Every line of the records below from the line with "plate(name, [outline] +" up to and including the line with "(0.45, 0.63, 0.69))" must be reproduced exactly, and no line outside that range.

<<<<

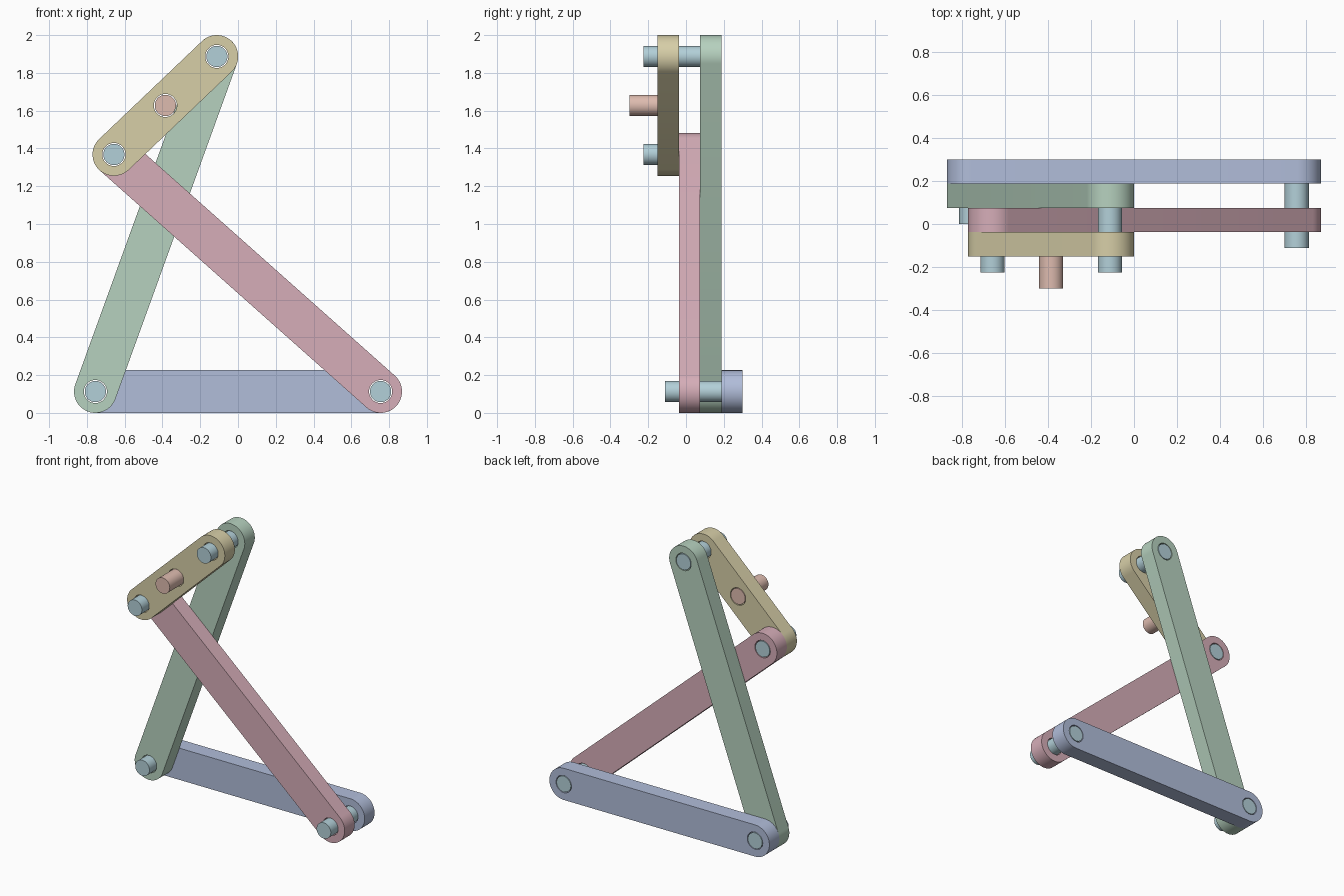
import bpy, bmesh
from math import sin, cos, pi, atan2

if "Cube" in bpy.data.objects:
    bpy.data.objects.remove(bpy.data.objects["Cube"])

R, HOLE, PIN = 0.113, 0.061, 0.056
# Pivot points in the front plane (x, z)
A, B = (-0.755, R), (0.755, R)
C, D = (-0.657, 1.368), (-0.112, 1.887)
E = ((C[0] + D[0]) / 2, (C[1] + D[1]) / 2)


def material(name, rgb):
    m = bpy.data.materials.new(name)
    m.diffuse_color = (*rgb, 1)
    m.use_nodes = True
    m.node_tree.nodes["Principled BSDF"].inputs["Base Color"].default_value = m.diffuse_color
    return m


def arc(c, r, start, sweep, n):
    return [(c[0] + r * cos(start + sweep * i / n), c[1] + r * sin(start + sweep * i / n))
            for i in range(n + 1)]


def circle(c, r, n=64):
    return arc(c, r, 0, 2 * pi, n)[:-1]


def plate(name, loops, y0, y1, mat):
    """Extrude closed outlines (the inner ones become holes) from y0 to y1."""
    cu = bpy.data.curves.new(name, 'CURVE')
    cu.dimensions, cu.fill_mode, cu.extrude = '2D', 'BOTH', (y1 - y0) / 2
    for pts in loops:
        s = cu.splines.new('POLY')
        s.points.add(len(pts) - 1)
        for p, (x, z) in zip(s.points, pts):
            p.co = (x, z, 0, 1)
        s.use_cyclic_u = True
    ob = bpy.data.objects.new(name, cu)
    bpy.context.collection.objects.link(ob)
    ob.location.y = (y0 + y1) / 2
    ob.rotation_euler.x = pi / 2
    bpy.ops.object.select_all(action='DESELECT')
    ob.select_set(True)
    bpy.context.view_layer.objects.active = ob
    bpy.ops.object.convert(target='MESH')
    ob = bpy.context.object
    bm = bmesh.new()
    bm.from_mesh(ob.data)
    bmesh.ops.remove_doubles(bm, verts=bm.verts, dist=1e-5)
    bmesh.ops.recalc_face_normals(bm, faces=bm.faces)
    bm.to_mesh(ob.data)
    bm.free()
    bpy.ops.object.shade_smooth_by_angle(angle=pi / 6)
    ob.data.materials.clear()
    ob.data.materials.append(mat)


def link(name, p, q, y0, y1, rgb, extra=()):
    """Round-ended bar with a clearance hole at every pivot."""
    a = atan2(q[1] - p[1], q[0] - p[0])
    outline = arc(p, R, a + pi / 2, pi, 32) + arc(q, R, a - pi / 2, pi, 32)
    holes = [circle(c, HOLE) for c in (p, q, *extra)]
    plate(name, [outline] + holes, y0, y1, material(name, rgb))


# Four bars, stacked from back to front
link("ground_link", A, B, 0.188, 0.30, (0.44, 0.51, 0.70))
link("left_rocker", A, D, 0.075, 0.188, (0.47, 0.64, 0.52))
link("right_rocker", B, C, -0.037, 0.075, (0.67, 0.42, 0.48))
link("coupler", C, D, -0.15, -0.037, (0.68, 0.62, 0.39), [E])

# Pivot pins and the tracing pin
steel = material("pin_blue", (0.45, 0.63, 0.69))
for name, c, y0, y1 in (("ground_pin_left", A, 0.0, 0.30),
                        ("ground_pin_right", B, -0.112, 0.30),
                        ("coupler_pin_left", C, -0.225, 0.075),
                        ("coupler_pin_right", D, -0.225, 0.188)):
    plate(name, [circle(c, PIN)], y0, y1, steel)
plate("tracing_pin", [circle(E, PIN)], -0.30, -0.037,
      material("tracer_orange", (0.73, 0.50, 0.43)))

>>>>

• **Output for this task**:
    plate(name, [outline] + holes, y0, y1, material(name, rgb))


# Four bars, stacked from back to front
link("ground_link", A, B, 0.188, 0.30, (0.44, 0.51, 0.70))
link("left_rocker", A, D, 0.075, 0.188, (0.47, 0.64, 0.52))
link("right_rocker", B, C, -0.037, 0.075, (0.67, 0.42, 0.48))
link("coupler", C, D, -0.15, -0.037, (0.68, 0.62, 0.39), [E])

# Pivot pins and the tracing pin
steel = material("pin_blue", (0.45, 0.63, 0.69))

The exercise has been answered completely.